▶

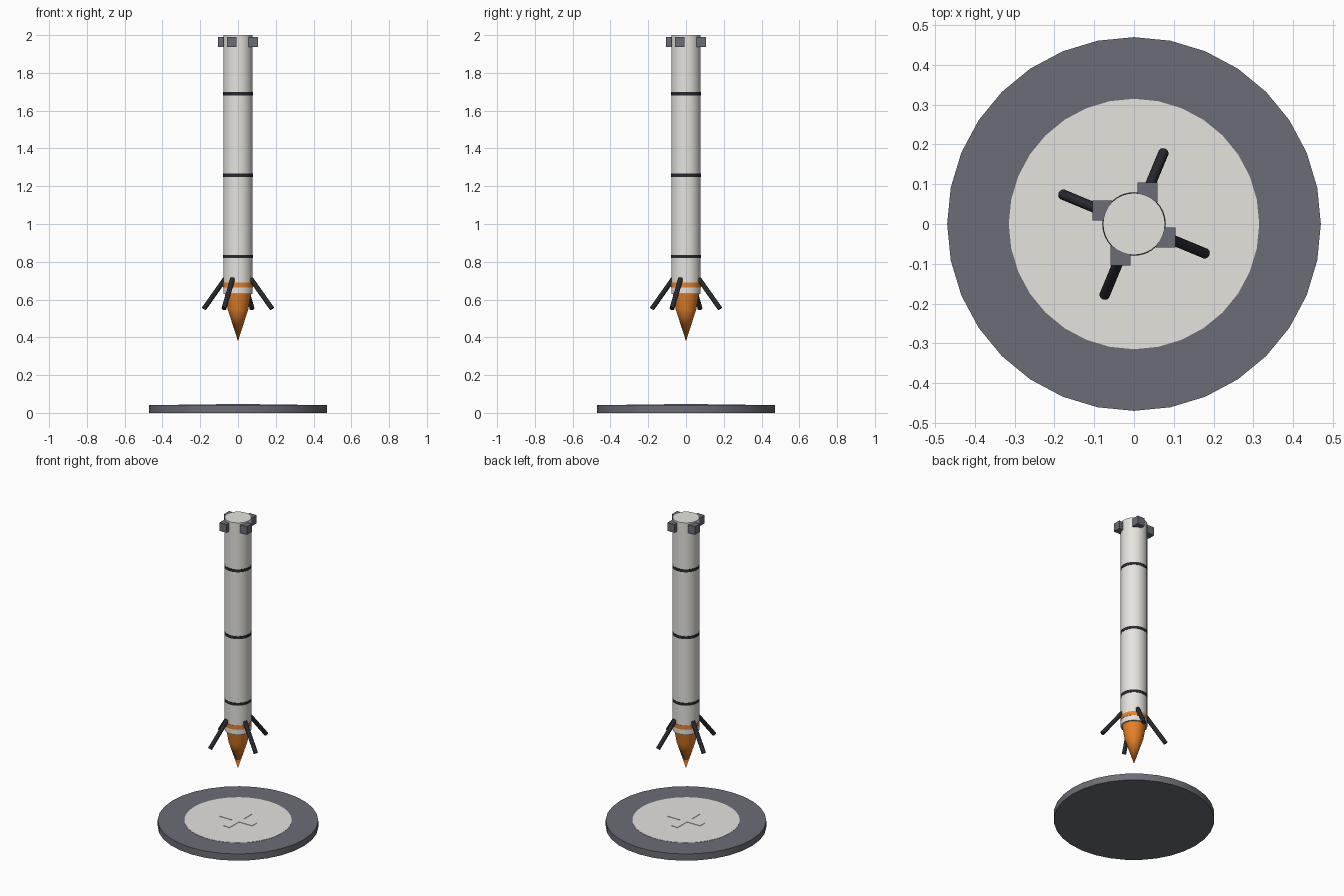
import bpy, bmesh, math
from mathutils import Vector, Matrix

cube = bpy.data.objects.get("Cube")
if cube:
    bpy.data.objects.remove(cube, do_unlink=True)


def material(name, rgb):
    m = bpy.data.materials.new(name)
    m.use_nodes = True
    m.diffuse_color = (*rgb, 1)
    m.node_tree.nodes["Principled BSDF"].inputs["Base Color"].default_value = (*rgb, 1)
    return m


WHITE = material("warm white", (0.78, 0.77, 0.73))
GREY = material("slate grey", (0.15, 0.153, 0.18))
DARK = material("charcoal", (0.022, 0.023, 0.03))
ORANGE = material("flame orange", (0.80, 0.22, 0.02))
parts = []


def add(name, bm, mat):
    bmesh.ops.recalc_face_normals(bm, faces=bm.faces)
    mesh = bpy.data.meshes.new(name)
    bm.to_mesh(mesh)
    bm.free()
    mesh.materials.append(mat)
    ob = bpy.data.objects.new(name, mesh)
    bpy.context.collection.objects.link(ob)
    parts.append(ob)
    return ob


def cylinder(name, r, z0, z1, mat, sides=32):
    bm = bmesh.new()
    bmesh.ops.create_cone(bm, cap_ends=True, segments=sides, radius1=r, radius2=r,
                          depth=z1 - z0, matrix=Matrix.Translation((0, 0, (z0 + z1) / 2)))
    return add(name, bm, mat)


def box(name, centre, size, mat):
    bm = bmesh.new()
    bmesh.ops.create_cube(bm, size=1,
                          matrix=Matrix.Translation(centre) @ Matrix.Diagonal((*size, 1)))
    return add(name, bm, mat)


def lathe(name, profile, mat, sides=32):
    bm = bmesh.new()
    verts = [bm.verts.new((r, 0, z)) for r, z in profile]
    edges = [bm.edges.new(pair) for pair in zip(verts, verts[1:])]
    bmesh.ops.spin(bm, geom=verts + edges, axis=(0, 0, 1), cent=(0, 0, 0),
                   angle=math.tau, steps=sides)
    bmesh.ops.remove_doubles(bm, verts=bm.verts, dist=1e-4)
    return add(name, bm, mat)


def rod(name, start, end, r, mat):
    a, b = Vector(start), Vector(end)
    place = Matrix.Translation((a + b) / 2) @ (b - a).to_track_quat("Z", "Y").to_matrix().to_4x4()
    bm = bmesh.new()
    bmesh.ops.create_cone(bm, cap_ends=True, segments=12, radius1=r, radius2=r,
                          depth=(b - a).length, matrix=place)
    return add(name, bm, mat)


# Landing pad with its painted circle and cross
cylinder("landing_pad", 0.47, 0, 0.043, GREY)
cylinder("pad_circle", 0.315, 0.04, 0.0445, WHITE)
bm = bmesh.new()
outline = []
for k in range(4):
    turn = Matrix.Rotation(k * math.pi / 2, 3, "Z")
    for p in ((0.117, -0.023), (0.117, 0.023), (0.023, 0.023)):
        outline.append(bm.verts.new(turn @ Vector((*p, 0.044))))
face = bm.faces.new(outline)
top = bmesh.ops.extrude_face_region(bm, geom=[face])["geom"]
bmesh.ops.translate(bm, vec=(0, 0, 0.003),
                    verts=[v for v in top if isinstance(v, bmesh.types.BMVert)])
add("pad_cross", bm, WHITE)

# Booster body and its bands
cylinder("booster_body", 0.078, 0.63, 2.0, WHITE)
for i, z in enumerate((0.828, 1.258, 1.69)):
    cylinder(f"dark_band_{i + 1}", 0.0795, z - 0.009, z + 0.009, DARK)
cylinder("orange_band", 0.08, 0.664, 0.69, ORANGE)

# Exhaust flame
lathe("exhaust_flame", [(0, 0.635), (0.07, 0.635), (0.055, 0.55), (0, 0.38)], ORANGE)

# Four legs and four steering fins, spaced a quarter turn apart
for k in range(4):
    turn = Matrix.Rotation(k * math.pi / 2, 3, "Z")
    rod(f"landing_leg_{k + 1}", turn @ Vector((0.068, -0.028, 0.71)),
        turn @ Vector((0.18, -0.0745, 0.552)), 0.013, DARK)
    box(f"steering_fin_{k + 1}", turn @ Vector((0.08, -0.034, 1.963)),
        (0.05, 0.05, 0.053), GREY)

# Smooth the round surfaces, keep edges sharp
bpy.ops.object.select_all(action="DESELECT")
for ob in parts:
    ob.select_set(True)
bpy.context.view_layer.objects.active = parts[0]
bpy.ops.object.shade_smooth_by_angle(angle=math.radians(32))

◀

Would you output the data above exactly as written, but with no images?

* Worked solution:
import bpy, bmesh, math
from mathutils import Vector, Matrix

cube = bpy.data.objects.get("Cube")
if cube:
    bpy.data.objects.remove(cube, do_unlink=True)


def material(name, rgb):
    m = bpy.data.materials.new(name)
    m.use_nodes = True
    m.diffuse_color = (*rgb, 1)
    m.node_tree.nodes["Principled BSDF"].inputs["Base Color"].default_value = (*rgb, 1)
    return m


WHITE = material("warm white", (0.78, 0.77, 0.73))
GREY = material("slate grey", (0.15, 0.153, 0.18))
DARK = material("charcoal", (0.022, 0.023, 0.03))
ORANGE = material("flame orange", (0.80, 0.22, 0.02))
parts = []


def add(name, bm, mat):
    bmesh.ops.recalc_face_normals(bm, faces=bm.faces)
    mesh = bpy.data.meshes.new(name)
    bm.to_mesh(mesh)
    bm.free()
    mesh.materials.append(mat)
    ob = bpy.data.objects.new(name, mesh)
    bpy.context.collection.objects.link(ob)
    parts.append(ob)
    return ob


def cylinder(name, r, z0, z1, mat, sides=32):
    bm = bmesh.new()
    bmesh.ops.create_cone(bm, cap_ends=True, segments=sides, radius1=r, radius2=r,
                          depth=z1 - z0, matrix=Matrix.Translation((0, 0, (z0 + z1) / 2)))
    return add(name, bm, mat)


def box(name, centre, size, mat):
    bm = bmesh.new()
    bmesh.ops.create_cube(bm, size=1,
                          matrix=Matrix.Translation(centre) @ Matrix.Diagonal((*size, 1)))
    return add(name, bm, mat)


def lathe(name, profile, mat, sides=32):
    bm = bmesh.new()
    verts = [bm.verts.new((r, 0, z)) for r, z in profile]
    edges = [bm.edges.new(pair) for pair in zip(verts, verts[1:])]
    bmesh.ops.spin(bm, geom=verts + edges, axis=(0, 0, 1), cent=(0, 0, 0),
                   angle=math.tau, steps=sides)
    bmesh.ops.remove_doubles(bm, verts=bm.verts, dist=1e-4)
    return add(name, bm, mat)


def rod(name, start, end, r, mat):
    a, b = Vector(start), Vector(end)
    place = Matrix.Translation((a + b) / 2) @ (b - a).to_track_quat("Z", "Y").to_matrix().to_4x4()
    bm = bmesh.new()
    bmesh.ops.create_cone(bm, cap_ends=True, segments=12, radius1=r, radius2=r,
                          depth=(b - a).length, matrix=place)
    return add(name, bm, mat)


# Landing pad with its painted circle and cross
cylinder("landing_pad", 0.47, 0, 0.043, GREY)
cylinder("pad_circle", 0.315, 0.04, 0.0445, WHITE)
bm = bmesh.new()
outline = []
for k in range(4):
    turn = Matrix.Rotation(k * math.pi / 2, 3, "Z")
    for p in ((0.117, -0.023), (0.117, 0.023), (0.023, 0.023)):
        outline.append(bm.verts.new(turn @ Vector((*p, 0.044))))
face = bm.faces.new(outline)
top = bmesh.ops.extrude_face_region(bm, geom=[face])["geom"]
bmesh.ops.translate(bm, vec=(0, 0, 0.003),
                    verts=[v for v in top if isinstance(v, bmesh.types.BMVert)])
add("pad_cross", bm, WHITE)

# Booster body and its bands
cylinder("booster_body", 0.078, 0.63, 2.0, WHITE)
for i, z in enumerate((0.828, 1.258, 1.69)):
    cylinder(f"dark_band_{i + 1}", 0.0795, z - 0.009, z + 0.009, DARK)
cylinder("orange_band", 0.08, 0.664, 0.69, ORANGE)

# Exhaust flame
lathe("exhaust_flame", [(0, 0.635), (0.07, 0.635), (0.055, 0.55), (0, 0.38)], ORANGE)

# Four legs and four steering fins, spaced a quarter turn apart
for k in range(4):
    turn = Matrix.Rotation(k * math.pi / 2, 3, "Z")
    rod(f"landing_leg_{k + 1}", turn @ Vector((0.068, -0.028, 0.71)),
        turn @ Vector((0.18, -0.0745, 0.552)), 0.013, DARK)
    box(f"steering_fin_{k + 1}", turn @ Vector((0.08, -0.034, 1.963)),
        (0.05, 0.05, 0.053), GREY)

# Smooth the round surfaces, keep edges sharp
bpy.ops.object.select_all(action="DESELECT")
for ob in parts:
    ob.select_set(True)
bpy.context.view_layer.objects.active = parts[0]
bpy.ops.object.shade_smooth_by_angle(angle=math.radians(32))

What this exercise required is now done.